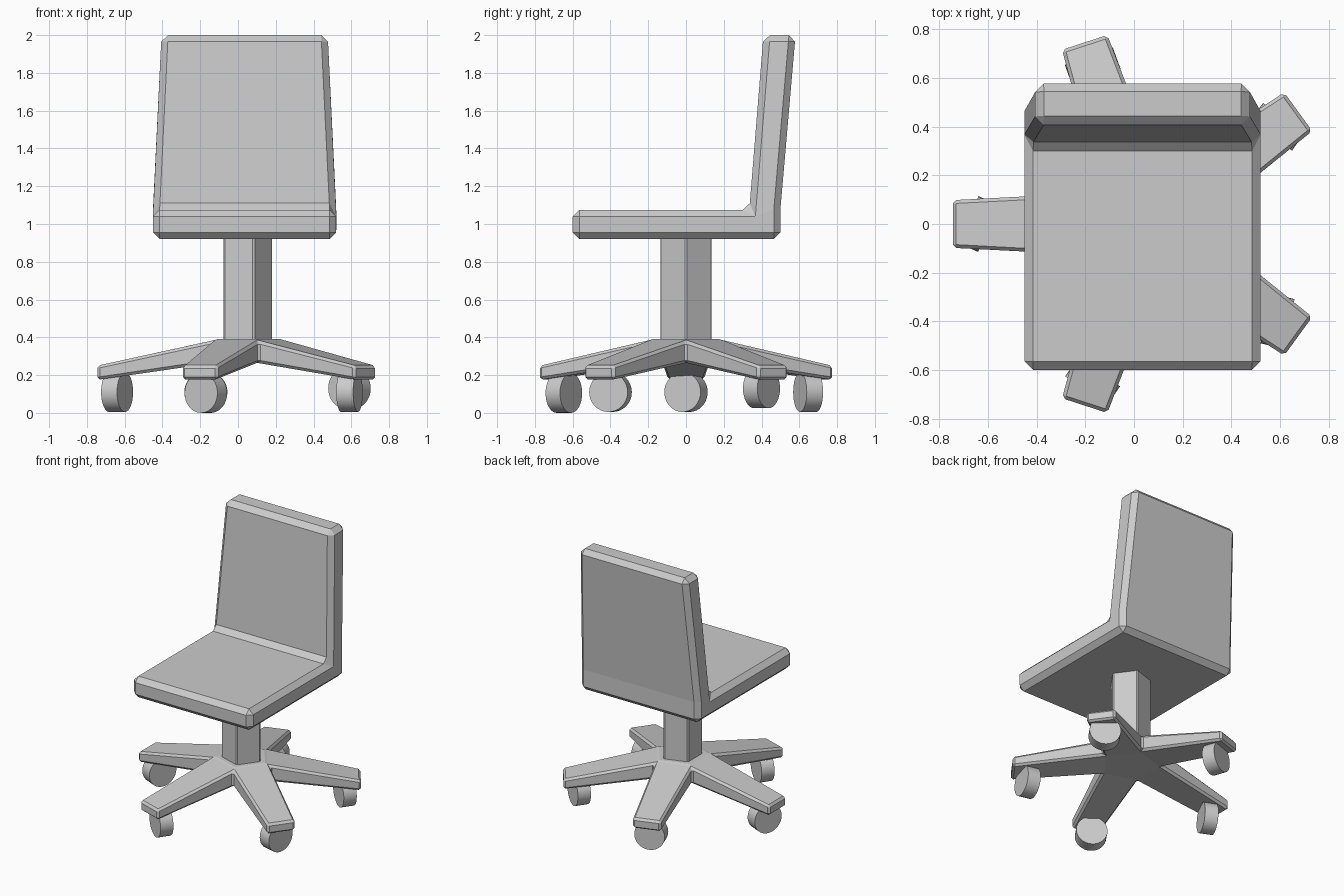
import bpy, bmesh
from math import sin, cos, radians
from mathutils import Matrix, Vector

if "Cube" in bpy.data.objects:
    bpy.data.objects.remove(bpy.data.objects["Cube"])

CX = 0.04  # shared centre of seat, column and base


def make(name, verts, faces, bevel=0.0, angle=20):
    bm = bmesh.new()
    vs = [bm.verts.new(v) for v in verts]
    for f in faces:
        bm.faces.new([vs[i] for i in f])
    bmesh.ops.recalc_face_normals(bm, faces=bm.faces)
    me = bpy.data.meshes.new(name)
    bm.to_mesh(me)
    bm.free()
    ob = bpy.data.objects.new(name, me)
    bpy.context.collection.objects.link(ob)
    if bevel:
        m = ob.modifiers.new("chamfer", 'BEVEL')
        m.width = bevel
        m.segments = 1
        m.limit_method = 'ANGLE'
        m.angle_limit = radians(angle)
    return ob


def polar(r, deg, z):
    return (CX + r * cos(radians(deg)), r * sin(radians(deg)), z)


# Seat and backrest: one L-shaped profile (y, z, half width), chamfered
profile = [(-.6, .92, .485), (.33, .92, .485), (.5, .92, .485), (.5, 1.08, .485),
           (.58, 2.0, .44), (.41, 2.0, .44), (.335, 1.075, .485), (-.6, 1.075, .485)]
n = len(profile)
verts = [(0.035 + s * w, y, z) for s in (-1, 1) for y, z, w in profile]
faces = [(i, (i + 1) % n, (i + 1) % n + n, i + n) for i in range(n)]
for q in ((0, 1, 6, 7), (1, 2, 3, 6), (6, 3, 4, 5)):
    faces += [q, tuple(i + n for i in q)]
make("seat_and_back", verts, faces, 0.035)

# Pentagonal column
verts = [polar(.145, 72 * k, z) for z in (.36, .94) for k in range(5)]
faces = [(k, (k + 1) % 5, (k + 1) % 5 + 5, k + 5) for k in range(5)]
faces += [tuple(range(5)), tuple(range(5, 10))]
make("column", verts, faces, 0.008)

# Five-legged star base: hub ring, valleys between legs, leg tips
verts, faces = [], []
for k in range(5):
    a = 72 * k
    leg = Matrix.Rotation(radians(a + 36), 3, 'Z')
    verts += [polar(.18, a, .392), polar(.22, a, .38), polar(.22, a, .265)]
    for y, z in ((-.098, .25), (.098, .25), (.098, .175), (-.098, .175)):
        p = leg @ Vector((.785, y, z))
        verts.append((p.x + CX, p.y, p.z))
    b, c = 7 * k, 7 * ((k + 1) % 5)
    t0, t1, u1, u0 = b + 3, b + 4, b + 5, b + 6
    faces += [(b, b + 1, c + 1, c), (b + 1, t0, t1, c + 1), (t0, u0, u1, t1),
              (b + 1, b + 2, u0, t0), (c + 1, t1, u1, c + 2), (b + 2, c + 2, u1, u0)]
faces += [tuple(7 * k for k in range(5)), tuple(7 * k + 2 for k in range(5))]
make("star_base", verts, faces, 0.014, 25)

# Caster wheels, each swivelled its own way: leg angle, axle angle, height
for i, (a, axle, z) in enumerate(((36, 55, .13), (108, 110, .11), (180, 156, .11),
                                  (252, 236, .105), (324, 346, .11))):
    bpy.ops.mesh.primitive_cylinder_add(vertices=32, radius=.105, depth=.092,
                                        location=polar(.68, a, z),
                                        rotation=(0, radians(90), radians(axle)))
    bpy.context.object.name = f"caster_wheel_{i + 1}"
    bpy.ops.object.shade_smooth_by_angle(angle=radians(30))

____________________

*WORK REQUEST*.
Pictures aside, retype the entries above exactly as they are.

*EXERCISE OUTPUT*.
import bpy, bmesh
from math import sin, cos, radians
from mathutils import Matrix, Vector

if "Cube" in bpy.data.objects:
    bpy.data.objects.remove(bpy.data.objects["Cube"])

CX = 0.04  # shared centre of seat, column and base


def make(name, verts, faces, bevel=0.0, angle=20):
    bm = bmesh.new()
    vs = [bm.verts.new(v) for v in verts]
    for f in faces:
        bm.faces.new([vs[i] for i in f])
    bmesh.ops.recalc_face_normals(bm, faces=bm.faces)
    me = bpy.data.meshes.new(name)
    bm.to_mesh(me)
    bm.free()
    ob = bpy.data.objects.new(name, me)
    bpy.context.collection.objects.link(ob)
    if bevel:
        m = ob.modifiers.new("chamfer", 'BEVEL')
        m.width = bevel
        m.segments = 1
        m.limit_method = 'ANGLE'
        m.angle_limit = radians(angle)
    return ob


def polar(r, deg, z):
    return (CX + r * cos(radians(deg)), r * sin(radians(deg)), z)


# Seat and backrest: one L-shaped profile (y, z, half width), chamfered
profile = [(-.6, .92, .485), (.33, .92, .485), (.5, .92, .485), (.5, 1.08, .485),
           (.58, 2.0, .44), (.41, 2.0, .44), (.335, 1.075, .485), (-.6, 1.075, .485)]
n = len(profile)
verts = [(0.035 + s * w, y, z) for s in (-1, 1) for y, z, w in profile]
faces = [(i, (i + 1) % n, (i + 1) % n + n, i + n) for i in range(n)]
for q in ((0, 1, 6, 7), (1, 2, 3, 6), (6, 3, 4, 5)):
    faces += [q, tuple(i + n for i in q)]
make("seat_and_back", verts, faces, 0.035)

# Pentagonal column
verts = [polar(.145, 72 * k, z) for z in (.36, .94) for k in range(5)]
faces = [(k, (k + 1) % 5, (k + 1) % 5 + 5, k + 5) for k in range(5)]
faces += [tuple(range(5)), tuple(range(5, 10))]
make("column", verts, faces, 0.008)

# Five-legged star base: hub ring, valleys between legs, leg tips
verts, faces = [], []
for k in range(5):
    a = 72 * k
    leg = Matrix.Rotation(radians(a + 36), 3, 'Z')
    verts += [polar(.18, a, .392), polar(.22, a, .38), polar(.22, a, .265)]
    for y, z in ((-.098, .25), (.098, .25), (.098, .175), (-.098, .175)):
        p = leg @ Vector((.785, y, z))
        verts.append((p.x + CX, p.y, p.z))
    b, c = 7 * k, 7 * ((k + 1) % 5)
    t0, t1, u1, u0 = b + 3, b + 4, b + 5, b + 6
    faces += [(b, b + 1, c + 1, c), (b + 1, t0, t1, c + 1), (t0, u0, u1, t1),
              (b + 1, b + 2, u0, t0), (c + 1, t1, u1, c + 2), (b + 2, c + 2, u1, u0)]
faces += [tuple(7 * k for k in range(5)), tuple(7 * k + 2 for k in range(5))]
make("star_base", verts, faces, 0.014, 25)

# Caster wheels, each swivelled its own way: leg angle, axle angle, height
for i, (a, axle, z) in enumerate(((36, 55, .13), (108, 110, .11), (180, 156, .11),
                                  (252, 236, .105), (324, 346, .11))):
    bpy.ops.mesh.primitive_cylinder_add(vertices=32, radius=.105, depth=.092,
                                        location=polar(.68, a, z),
                                        rotation=(0, radians(90), radians(axle)))
    bpy.context.object.name = f"caster_wheel_{i + 1}"
    bpy.ops.object.shade_smooth_by_angle(angle=radians(30))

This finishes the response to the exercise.